(This column originally appeared in Forbes)
Let’s say you’re a contractor or running a business in the construction industry. And you’ve got questions like these:
· “I’d like to use a design from a prior job and get recommendations for applying it to this new project.”
· “There’s a piece of equipment we’re using and I need specific instructions for using it.”
Or like these:
· “We’re installing a helical pile. Do we need to load test? What have we done before? What does the manufacturer recommend?”
· “How do the submitted electrical bids for this potential project compare?”
· “We need a storm water pollution plan that addresses the requirements of this project and is in compliance with regulations in Florida.”
· “What slope is needed for drainage on this site?”
Where do you go for this information? You can search the internet, where results can be dubious and potentially inaccurate. But wait…don’t you already have a lot of this information in your own files? If you’ve been in business for a while you probably do: emails, bids, estimates, documents, contracts, design plans, manuals. But there’s a problem: there are thousands of these files, which makes it very time consuming to search them, let alone know if you’re coming up with the best or most current data.
That’s one of the biggest issues I see with generative AI. There’s no one place to get your information and then ask more questions about it in order to arrive at the best answer.. But a company needs to access the data in all of their databases and file systems in order to make the best decisions. The good news is that a number of startups in a number of industries are tackling that issue now.
One of them is Constructable, a year old company that recently graduated from startup accelerator Y Combinator. Constructable is focusing on the construction industry and has begun to consolidate the information from files found in multiple places into its proprietary large language model that can then be trained in order to provide specific information to a company from their past data as well as external sources…just by chatting in one place.
“We’re really focused on commercial general contractors, and especially project managers,” says Emma Nazim, one of the company’s three co-founders. “We’ve talked to a number of people who are just spending hours a week trying to answer questions that they need to keep the project moving forward, and also to make sure that they’re preventing mistakes.”
Making mistakes is obviously the biggest concern for any project manager, particularly when building things. Constructable is designed to provide quick – and most importantly accurate – answers to their questions.
“If you ask a question and we find two data sources that have a different answer, we’re able to surface that,” she says. “We’re getting better at figuring out the best answer.”
Large Language Models that consolidate data from multiple sources are not just a construction industry need.
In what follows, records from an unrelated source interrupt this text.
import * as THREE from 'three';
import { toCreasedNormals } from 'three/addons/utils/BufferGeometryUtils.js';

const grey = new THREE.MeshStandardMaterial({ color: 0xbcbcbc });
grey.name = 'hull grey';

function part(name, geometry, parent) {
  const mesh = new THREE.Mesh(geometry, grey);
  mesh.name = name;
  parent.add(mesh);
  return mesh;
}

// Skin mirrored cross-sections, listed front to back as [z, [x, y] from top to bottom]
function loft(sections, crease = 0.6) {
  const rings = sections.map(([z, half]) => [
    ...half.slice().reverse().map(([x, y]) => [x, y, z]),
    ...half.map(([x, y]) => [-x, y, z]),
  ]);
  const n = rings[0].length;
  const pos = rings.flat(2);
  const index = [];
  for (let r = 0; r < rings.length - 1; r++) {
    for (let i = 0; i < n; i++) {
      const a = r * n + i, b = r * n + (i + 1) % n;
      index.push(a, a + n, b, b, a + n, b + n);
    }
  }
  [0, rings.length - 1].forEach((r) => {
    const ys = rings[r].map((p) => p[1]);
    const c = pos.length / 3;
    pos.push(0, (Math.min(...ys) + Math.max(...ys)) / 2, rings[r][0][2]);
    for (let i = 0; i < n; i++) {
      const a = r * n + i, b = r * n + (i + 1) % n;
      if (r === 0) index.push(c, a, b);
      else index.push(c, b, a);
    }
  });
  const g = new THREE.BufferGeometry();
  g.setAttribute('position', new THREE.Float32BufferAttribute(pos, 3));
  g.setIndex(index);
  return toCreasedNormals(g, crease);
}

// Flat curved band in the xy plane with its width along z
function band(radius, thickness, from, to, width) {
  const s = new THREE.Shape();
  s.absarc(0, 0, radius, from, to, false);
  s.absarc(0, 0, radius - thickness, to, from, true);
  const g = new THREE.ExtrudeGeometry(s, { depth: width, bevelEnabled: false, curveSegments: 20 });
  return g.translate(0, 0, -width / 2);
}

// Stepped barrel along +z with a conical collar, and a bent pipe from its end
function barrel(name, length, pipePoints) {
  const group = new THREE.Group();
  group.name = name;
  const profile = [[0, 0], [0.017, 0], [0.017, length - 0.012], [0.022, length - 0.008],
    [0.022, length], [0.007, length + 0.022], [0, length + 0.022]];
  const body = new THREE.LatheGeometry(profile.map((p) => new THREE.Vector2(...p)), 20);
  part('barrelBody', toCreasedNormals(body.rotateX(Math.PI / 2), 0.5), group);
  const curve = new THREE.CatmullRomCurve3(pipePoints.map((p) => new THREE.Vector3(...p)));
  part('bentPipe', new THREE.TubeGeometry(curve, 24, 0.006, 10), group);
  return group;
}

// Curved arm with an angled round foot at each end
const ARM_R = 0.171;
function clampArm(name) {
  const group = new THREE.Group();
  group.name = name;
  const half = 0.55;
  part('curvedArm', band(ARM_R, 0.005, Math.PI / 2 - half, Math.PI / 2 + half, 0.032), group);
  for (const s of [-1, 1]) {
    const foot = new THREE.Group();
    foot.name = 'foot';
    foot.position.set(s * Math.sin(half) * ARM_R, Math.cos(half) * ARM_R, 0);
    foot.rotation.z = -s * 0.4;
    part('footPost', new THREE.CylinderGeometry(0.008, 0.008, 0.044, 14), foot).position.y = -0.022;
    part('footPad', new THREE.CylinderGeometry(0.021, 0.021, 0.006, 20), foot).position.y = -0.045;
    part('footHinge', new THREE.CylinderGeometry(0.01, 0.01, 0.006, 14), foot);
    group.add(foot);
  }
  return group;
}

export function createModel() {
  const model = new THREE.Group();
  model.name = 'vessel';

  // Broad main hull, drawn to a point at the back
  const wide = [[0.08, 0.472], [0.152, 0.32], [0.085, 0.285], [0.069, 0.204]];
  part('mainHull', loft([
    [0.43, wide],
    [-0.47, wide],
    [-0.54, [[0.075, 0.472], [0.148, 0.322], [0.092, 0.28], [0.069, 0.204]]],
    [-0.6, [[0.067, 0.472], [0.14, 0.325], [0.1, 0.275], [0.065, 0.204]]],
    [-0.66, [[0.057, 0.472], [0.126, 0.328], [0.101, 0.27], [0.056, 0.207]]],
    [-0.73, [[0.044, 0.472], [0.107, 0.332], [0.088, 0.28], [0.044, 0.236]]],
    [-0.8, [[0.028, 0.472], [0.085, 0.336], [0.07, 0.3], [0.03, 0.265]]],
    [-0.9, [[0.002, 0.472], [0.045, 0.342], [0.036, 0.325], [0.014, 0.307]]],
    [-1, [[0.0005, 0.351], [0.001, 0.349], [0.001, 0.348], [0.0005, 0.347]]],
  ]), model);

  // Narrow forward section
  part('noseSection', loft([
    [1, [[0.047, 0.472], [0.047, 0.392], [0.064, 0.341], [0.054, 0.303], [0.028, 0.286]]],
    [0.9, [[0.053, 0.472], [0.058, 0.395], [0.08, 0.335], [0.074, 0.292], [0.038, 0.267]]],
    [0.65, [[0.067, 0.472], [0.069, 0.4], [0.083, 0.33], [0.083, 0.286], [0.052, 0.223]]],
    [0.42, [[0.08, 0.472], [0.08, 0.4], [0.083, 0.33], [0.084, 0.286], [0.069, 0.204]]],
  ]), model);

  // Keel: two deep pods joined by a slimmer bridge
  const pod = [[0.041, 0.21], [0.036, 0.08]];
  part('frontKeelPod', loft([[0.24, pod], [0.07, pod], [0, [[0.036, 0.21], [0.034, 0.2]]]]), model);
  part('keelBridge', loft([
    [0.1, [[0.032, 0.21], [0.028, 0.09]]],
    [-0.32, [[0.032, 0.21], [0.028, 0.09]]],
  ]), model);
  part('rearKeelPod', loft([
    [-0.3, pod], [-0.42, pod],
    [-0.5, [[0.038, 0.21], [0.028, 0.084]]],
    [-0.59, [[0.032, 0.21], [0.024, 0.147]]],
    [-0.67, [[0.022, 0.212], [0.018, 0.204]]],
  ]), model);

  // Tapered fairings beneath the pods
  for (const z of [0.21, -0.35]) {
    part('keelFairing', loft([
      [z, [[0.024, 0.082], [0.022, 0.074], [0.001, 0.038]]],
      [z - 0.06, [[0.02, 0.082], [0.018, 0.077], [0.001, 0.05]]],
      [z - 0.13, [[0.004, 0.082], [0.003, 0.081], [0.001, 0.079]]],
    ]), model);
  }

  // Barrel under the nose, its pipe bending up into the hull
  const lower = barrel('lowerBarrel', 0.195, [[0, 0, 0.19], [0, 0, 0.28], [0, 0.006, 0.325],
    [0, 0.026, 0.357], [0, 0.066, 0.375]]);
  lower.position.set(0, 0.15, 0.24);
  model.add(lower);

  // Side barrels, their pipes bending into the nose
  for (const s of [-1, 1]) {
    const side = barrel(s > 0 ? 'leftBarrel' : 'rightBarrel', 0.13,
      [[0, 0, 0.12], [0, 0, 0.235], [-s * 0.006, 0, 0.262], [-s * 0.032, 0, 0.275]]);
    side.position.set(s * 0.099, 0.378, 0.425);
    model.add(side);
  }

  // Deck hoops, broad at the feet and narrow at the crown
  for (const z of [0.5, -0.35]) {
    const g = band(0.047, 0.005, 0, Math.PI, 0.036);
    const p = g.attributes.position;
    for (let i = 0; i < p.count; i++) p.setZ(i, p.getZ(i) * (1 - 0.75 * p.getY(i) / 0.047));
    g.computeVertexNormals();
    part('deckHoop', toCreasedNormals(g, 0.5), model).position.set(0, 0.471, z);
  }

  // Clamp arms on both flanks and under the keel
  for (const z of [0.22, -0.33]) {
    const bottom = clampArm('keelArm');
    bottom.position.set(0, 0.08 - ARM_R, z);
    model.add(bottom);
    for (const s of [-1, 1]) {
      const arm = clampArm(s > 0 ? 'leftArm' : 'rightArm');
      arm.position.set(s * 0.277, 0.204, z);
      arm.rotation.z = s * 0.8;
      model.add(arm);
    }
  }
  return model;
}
I know many business owners and managers in other industries that desire the same thing from AI.
For example, I have a manufacturing client that collects data in their order entry and inventory systems as well from sensors on some of their equipment on the shop floor and video cameras on their forklifts. I know many businesses in the service industry that are storing information in separate systems tracking time, materials, expenses, job progress, client communications and contracts. I have distribution clients that are managing their warehouses through various software to track inventory, security, temperatures, safety and product movements.
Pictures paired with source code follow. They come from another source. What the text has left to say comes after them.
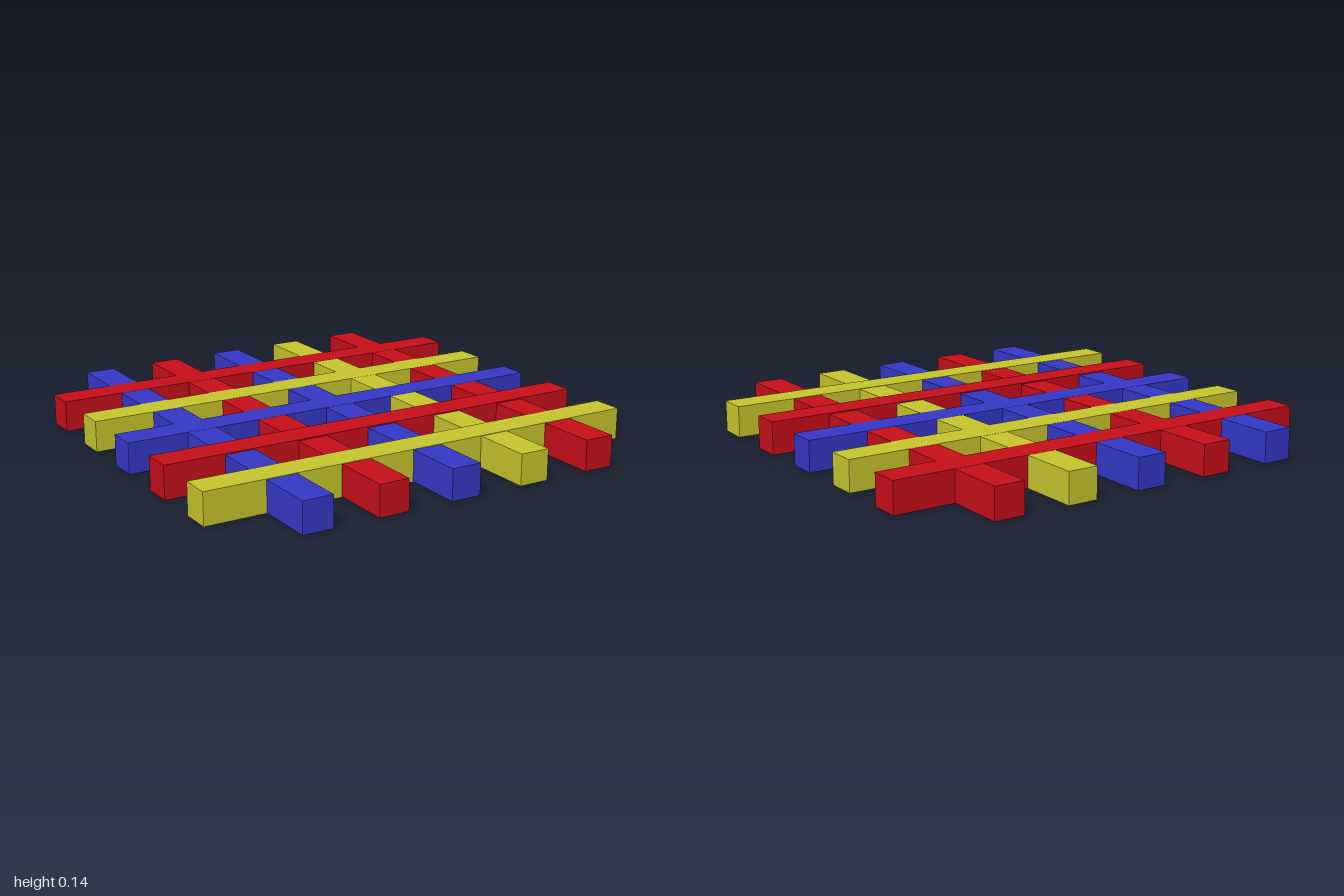
import * as THREE from 'three';

const WIDTH = 0.133;
const MID_Y = 0.072;
const SPACING = 1 / 3;

const red = new THREE.MeshStandardMaterial({ color: 0xc80f1a });
const blue = new THREE.MeshStandardMaterial({ color: 0x3538c8 });
const yellow = new THREE.MeshStandardMaterial({ color: 0xc8c62d });

// Bars running left to right, listed back to front: material and thickness
const crossBars = [[red, 0.135], [yellow, 0.135], [blue, 0.135], [red, 0.144], [yellow, 0.138]];

// Bars running front to back, listed from -x to +x
const longBars = [blue, red, blue, yellow, red].map((m) => [m, 0.134]);

function addBars(parent, name, bars, alongX) {
  const group = new THREE.Group();
  group.name = name;
  bars.forEach(([material, thickness], i) => {
    const geometry = alongX
      ? new THREE.BoxGeometry(2, thickness, WIDTH)
      : new THREE.BoxGeometry(WIDTH, thickness, 2);
    const bar = new THREE.Mesh(geometry, material);
    const offset = (i - 2) * SPACING;
    bar.position.set(alongX ? 0 : offset, MID_Y, alongX ? offset : 0);
    bar.name = `${alongX ? 'crossBar' : 'longBar'}${i + 1}`;
    group.add(bar);
  });
  parent.add(group);
}

export function createModel() {
  const model = new THREE.Group();
  model.name = 'barLattice';
  addBars(model, 'crossBars', crossBars, true);
  addBars(model, 'longBars', longBars, false);
  return model;
}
And I personally know a dozen construction companies that are using multiple systems used for project management, accounting and job costing as well as estimating and design. Some are even testing drones for site surveys and using augmented reality headsets for training and remote management. Regardless of the industry, all of these companies have files and information in their payroll and customer relationship systems. All of them use either Office 365 or Google Workplace.
There’s data everywhere. How do you chat with it all in one place? That’s the challenge being addressed by Constructable and other startups like it. And it starts with files.
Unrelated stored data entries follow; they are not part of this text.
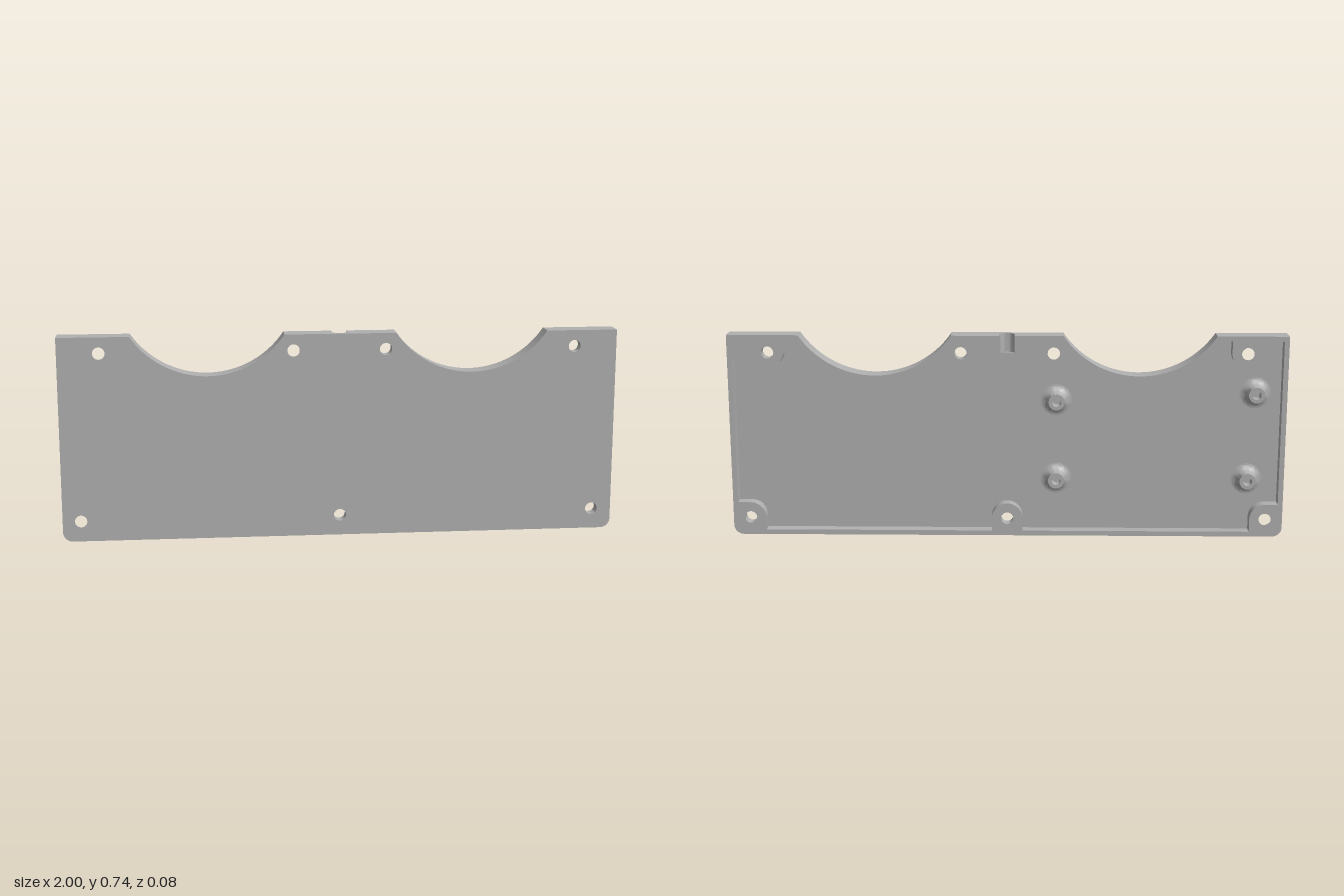
import * as THREE from 'three';
import { toCreasedNormals } from 'three/addons/utils/BufferGeometryUtils.js';

const H = 0.74, WALL = 0.018;                 // panel height, rim thickness
const FRONT = 0.04, GROOVE = 0.024, FLOOR = 0.008, BACK = -0.033; // z levels
const ARC_X = 0.4725, ARC_Y = 0.9236, ARC_R = 0.3286; // top cut-outs
const SLOT = 0.028, SLOT_Y = 0.672;           // cable slot half width and lower end
const BOSS_R = 0.056, BORE_R = 0.04, HOLE_R = 0.022;
const TOP_Y = 0.677, LOW_Y = 0.065, OUT_X = 0.855, IN_X = 0.166, LOW_X = 0.937;

const V = (x, y) => new THREE.Vector2(x, y);
const mirror = (pts) => pts.map((p) => V(-p.x, p.y));

function arc(cx, cy, r, a0, a1, n = 24) {
  return Array.from({ length: n + 1 }, (_, i) => {
    const a = a0 + ((a1 - a0) * i) / n;
    return V(cx + r * Math.cos(a), cy + r * Math.sin(a));
  });
}

// Panel outline inset by t, running clockwise from one side of the slot to the other
function outline(t) {
  const a = Math.asin((ARC_Y - H + t) / (ARC_R + t));
  const half = [
    V(SLOT, H - t),
    ...arc(ARC_X, ARC_Y, ARC_R + t, Math.PI + a, 2 * Math.PI - a, 48),
    V(1 - t, H - t),
    ...arc(0.965, 0.035, 0.035 - t, 0, -Math.PI / 2, 10),
  ];
  return [...half, ...mirror(half).reverse()];
}

// Extrude a point outline between two z levels, with round holes [x, y, r]
function slab(name, pts, z0, z1, holes, material) {
  const shape = new THREE.Shape(pts);
  for (const [x, y, r] of holes) shape.holes.push(new THREE.Path(arc(x, y, r, 0, -2 * Math.PI, 32).slice(0, -1)));
  const geo = new THREE.ExtrudeGeometry(shape, { depth: z1 - z0, bevelEnabled: false });
  geo.translate(0, 0, z0);
  const mesh = new THREE.Mesh(toCreasedNormals(geo, 0.5), material);
  mesh.name = name;
  return mesh;
}

export function createModel() {
  const group = new THREE.Group();
  group.name = 'enclosurePanel';
  const grey = new THREE.MeshStandardMaterial({ color: 0xb0b0b0 });
  grey.name = 'plainGrey';

  // Face plate in two layers, both pierced by the screw counterbores
  const bores = [[0, LOW_Y, BORE_R]];
  for (const s of [-1, 1]) {
    bores.push([s * OUT_X, TOP_Y, BORE_R], [s * IN_X, TOP_Y, BORE_R], [s * LOW_X, LOW_Y, BORE_R]);
  }
  const outer = outline(0);
  group.add(slab('facePlate', outer, GROOVE, FRONT, bores, grey));
  group.add(slab('innerFloor', [...outer, V(-SLOT, SLOT_Y), V(SLOT, SLOT_Y)], FLOOR, GROOVE, bores, grey));

  // Rim around the back, open at the cable slot
  group.add(slab('rim', [...outer, ...outline(WALL).reverse()], BACK, FLOOR, [], grey));

  // Rounded bed of the cable slot, extruded along y
  const bed = new THREE.Shape([
    V(-SLOT, GROOVE), V(-SLOT, FLOOR),
    ...arc(0, GROOVE - SLOT, SLOT, Math.PI - 0.443, 0.443, 16),
    V(SLOT, FLOOR), V(SLOT, GROOVE),
  ]);
  const bedGeo = new THREE.ExtrudeGeometry(bed, { depth: H - SLOT_Y, bevelEnabled: false });
  bedGeo.rotateX(Math.PI / 2).translate(0, H, 0);
  const bedMesh = new THREE.Mesh(toCreasedNormals(bedGeo, 0.5), grey);
  bedMesh.name = 'cableSlotBed';
  group.add(bedMesh);

  // Screw bosses joined to the rim
  const boss = (name, pts, x, y) => group.add(slab(name, pts, BACK, FLOOR, [[x, y, HOLE_R]], grey));
  const top = H - 0.008, edge = 0.985, low = 0.015, r = BOSS_R, PI = Math.PI;
  const outerTop = [...arc(OUT_X, TOP_Y, r, PI, 2 * PI), V(OUT_X + r, top), V(OUT_X - r, top)];
  const corner = [...arc(LOW_X, LOW_Y, r, PI / 2, PI, 12), V(LOW_X - r, low), V(edge, low), V(edge, LOW_Y + r)];
  const arcR = ARC_R + 0.008;
  const angleAt = (y) => PI + Math.asin((ARC_Y - y) / arcR);
  const innerTop = [
    ...arc(IN_X, TOP_Y, r, PI, 1.5 * PI, 12),
    ...arc(ARC_X, ARC_Y, arcR, angleAt(TOP_Y - r), angleAt(top), 12),
    V(IN_X - r, top),
  ];
  for (const [side, s] of [['left', 1], ['right', -1]]) {
    const flip = (pts) => (s > 0 ? pts : mirror(pts));
    boss(side + 'OuterTopBoss', flip(outerTop), s * OUT_X, TOP_Y);
    boss(side + 'InnerTopBoss', flip(innerTop), s * IN_X, TOP_Y);
    boss(side + 'CornerBoss', flip(corner), s * LOW_X, LOW_Y);
  }
  boss('bottomBoss', [...arc(0, LOW_Y, r, 0, PI), V(-r, low), V(r, low)], 0, LOW_Y);

  // Board standoffs with flared feet and blind holes
  const profile = [
    ...arc(0.057, 0.028, 0.028, 1.5 * PI, PI, 8),
    V(0.029, 0.048), V(0.016, 0.048), V(0.016, 0.004), V(0, 0.004),
  ];
  const standoffGeo = toCreasedNormals(new THREE.LatheGeometry(profile, 32), 0.5);
  for (const [x, y] of [[-0.177, 0.5], [-0.177, 0.209], [-0.891, 0.528], [-0.869, 0.209]]) {
    const m = new THREE.Mesh(standoffGeo, grey);
    m.name = 'standoff';
    m.rotation.x = -PI / 2;
    m.position.set(x, y, FLOOR);
    group.add(m);
  }
  return group;
}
Constructable’s cloud-based modelling is first pulling together information from the documents, spreadsheets and emails stored in Office 365, Workplace and Procore – a popular construction industry management application – into one place for its customers to converse, query and get the information they need to estimate, run jobs, communicate with customers and manage their business.
“We’re really heavily focused right now on the documents,” says Nazim. “We’re pulling information from bids and RFI/RFPs (Request for Information/Proposal) and then we’ll continue to expand that as we build out the product and actually help with answering questions that comes from more structured data.”
Nazim also says that a model is being built to access the files in the design and engineering platform AutoDesk. Future versions will expand to not only include more data from popular construction industry applications but also images and videos from job sites.
The aim is to provide quick and accurate information from these places in conversational form.
“We tell our customers think about our AI technology as having a smart and fast reading assistant,” Nazim says. “How would you talk to your coworker? Don’t think about it in the context of what would you type in the search bar, but how would you actually ask a person what you’re looking for? “